● **Records for this task**
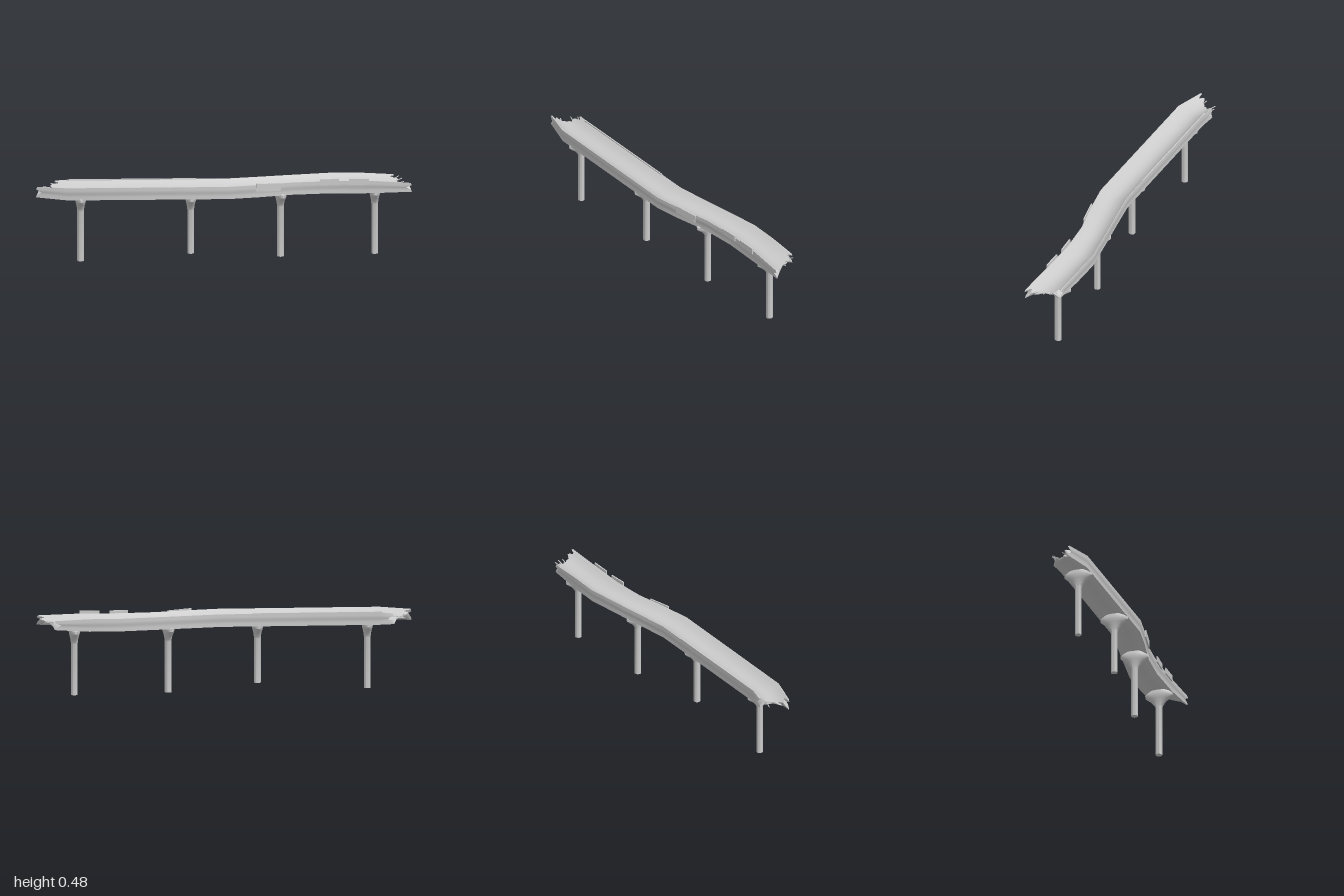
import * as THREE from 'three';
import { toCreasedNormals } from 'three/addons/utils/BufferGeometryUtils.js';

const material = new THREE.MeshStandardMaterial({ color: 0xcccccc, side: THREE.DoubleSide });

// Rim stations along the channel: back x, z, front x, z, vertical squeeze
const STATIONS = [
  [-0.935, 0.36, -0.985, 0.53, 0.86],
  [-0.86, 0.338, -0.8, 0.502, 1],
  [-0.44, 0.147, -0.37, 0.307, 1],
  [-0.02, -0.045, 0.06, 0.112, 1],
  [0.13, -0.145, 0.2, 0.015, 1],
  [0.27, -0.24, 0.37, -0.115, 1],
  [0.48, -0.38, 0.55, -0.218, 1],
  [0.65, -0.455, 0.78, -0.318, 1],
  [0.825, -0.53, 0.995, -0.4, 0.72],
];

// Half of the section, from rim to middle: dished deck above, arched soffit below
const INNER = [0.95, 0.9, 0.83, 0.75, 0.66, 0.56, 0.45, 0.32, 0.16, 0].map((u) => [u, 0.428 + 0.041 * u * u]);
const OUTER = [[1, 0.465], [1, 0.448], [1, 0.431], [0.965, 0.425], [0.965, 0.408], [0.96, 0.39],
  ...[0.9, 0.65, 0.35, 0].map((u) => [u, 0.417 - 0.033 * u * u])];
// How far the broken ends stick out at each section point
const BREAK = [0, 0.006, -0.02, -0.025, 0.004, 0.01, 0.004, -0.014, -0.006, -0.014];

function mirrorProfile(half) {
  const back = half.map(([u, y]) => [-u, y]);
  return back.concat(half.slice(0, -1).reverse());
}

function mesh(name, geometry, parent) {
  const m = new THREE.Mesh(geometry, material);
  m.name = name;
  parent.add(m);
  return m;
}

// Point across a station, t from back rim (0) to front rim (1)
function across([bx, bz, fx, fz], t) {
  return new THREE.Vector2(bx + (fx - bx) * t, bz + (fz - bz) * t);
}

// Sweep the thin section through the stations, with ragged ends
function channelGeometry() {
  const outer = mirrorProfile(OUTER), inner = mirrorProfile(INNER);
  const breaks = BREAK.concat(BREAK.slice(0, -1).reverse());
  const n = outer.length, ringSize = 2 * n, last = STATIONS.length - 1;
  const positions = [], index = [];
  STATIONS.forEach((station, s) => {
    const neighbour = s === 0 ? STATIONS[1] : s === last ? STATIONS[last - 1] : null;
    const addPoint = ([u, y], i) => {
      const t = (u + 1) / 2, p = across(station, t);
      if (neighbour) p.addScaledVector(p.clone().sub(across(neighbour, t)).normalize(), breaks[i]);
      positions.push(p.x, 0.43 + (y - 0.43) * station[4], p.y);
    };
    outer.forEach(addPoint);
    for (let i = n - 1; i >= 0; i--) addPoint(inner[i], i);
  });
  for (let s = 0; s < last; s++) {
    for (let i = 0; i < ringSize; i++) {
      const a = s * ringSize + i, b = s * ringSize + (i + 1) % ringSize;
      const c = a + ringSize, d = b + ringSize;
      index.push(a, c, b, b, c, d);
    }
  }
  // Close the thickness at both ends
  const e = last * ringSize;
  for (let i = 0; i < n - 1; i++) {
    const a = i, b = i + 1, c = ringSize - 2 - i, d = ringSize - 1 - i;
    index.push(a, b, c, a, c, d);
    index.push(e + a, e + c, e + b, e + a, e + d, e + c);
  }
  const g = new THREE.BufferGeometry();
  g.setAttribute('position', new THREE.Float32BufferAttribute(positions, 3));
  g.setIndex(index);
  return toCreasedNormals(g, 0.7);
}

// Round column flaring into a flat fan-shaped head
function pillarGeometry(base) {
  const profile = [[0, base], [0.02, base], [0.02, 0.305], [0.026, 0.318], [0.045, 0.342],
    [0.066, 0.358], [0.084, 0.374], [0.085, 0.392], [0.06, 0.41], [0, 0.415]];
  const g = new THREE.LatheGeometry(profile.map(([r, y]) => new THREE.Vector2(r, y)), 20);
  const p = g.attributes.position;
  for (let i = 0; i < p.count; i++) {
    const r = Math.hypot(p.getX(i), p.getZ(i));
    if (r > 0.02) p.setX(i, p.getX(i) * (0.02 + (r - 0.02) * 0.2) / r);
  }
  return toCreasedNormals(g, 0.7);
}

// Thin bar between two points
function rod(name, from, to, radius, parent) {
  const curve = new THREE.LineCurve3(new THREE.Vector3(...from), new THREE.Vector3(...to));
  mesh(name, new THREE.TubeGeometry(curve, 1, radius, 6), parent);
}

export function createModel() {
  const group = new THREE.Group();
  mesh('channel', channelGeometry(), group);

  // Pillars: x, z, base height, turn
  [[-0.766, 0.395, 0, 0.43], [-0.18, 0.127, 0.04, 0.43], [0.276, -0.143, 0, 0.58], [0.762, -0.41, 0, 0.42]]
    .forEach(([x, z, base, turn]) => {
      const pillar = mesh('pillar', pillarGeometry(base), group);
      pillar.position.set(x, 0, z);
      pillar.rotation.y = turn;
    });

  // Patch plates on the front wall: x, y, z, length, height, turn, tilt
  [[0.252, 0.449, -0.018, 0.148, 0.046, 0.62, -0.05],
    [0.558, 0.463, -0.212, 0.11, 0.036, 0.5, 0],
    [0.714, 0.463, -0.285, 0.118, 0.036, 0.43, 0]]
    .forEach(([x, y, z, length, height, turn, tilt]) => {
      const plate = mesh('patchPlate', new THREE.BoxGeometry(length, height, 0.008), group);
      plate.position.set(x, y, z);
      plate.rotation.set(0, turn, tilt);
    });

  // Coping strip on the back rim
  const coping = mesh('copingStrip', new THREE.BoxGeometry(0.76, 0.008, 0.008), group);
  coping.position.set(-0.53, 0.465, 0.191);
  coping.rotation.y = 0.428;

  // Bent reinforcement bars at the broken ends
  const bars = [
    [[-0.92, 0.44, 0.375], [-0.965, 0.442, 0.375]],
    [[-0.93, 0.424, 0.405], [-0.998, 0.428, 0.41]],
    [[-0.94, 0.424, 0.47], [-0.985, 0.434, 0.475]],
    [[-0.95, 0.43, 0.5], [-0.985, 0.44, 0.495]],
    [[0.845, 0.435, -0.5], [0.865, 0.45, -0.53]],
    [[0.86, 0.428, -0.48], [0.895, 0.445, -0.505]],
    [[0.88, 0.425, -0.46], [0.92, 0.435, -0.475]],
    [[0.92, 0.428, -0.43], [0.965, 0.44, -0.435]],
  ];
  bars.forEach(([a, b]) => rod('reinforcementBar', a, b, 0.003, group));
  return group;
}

● **Task requirements**
Return all lines of the data in which the string "channelGeometry" appears.

● **Your response**
function channelGeometry() {
  mesh('channel', channelGeometry(), group);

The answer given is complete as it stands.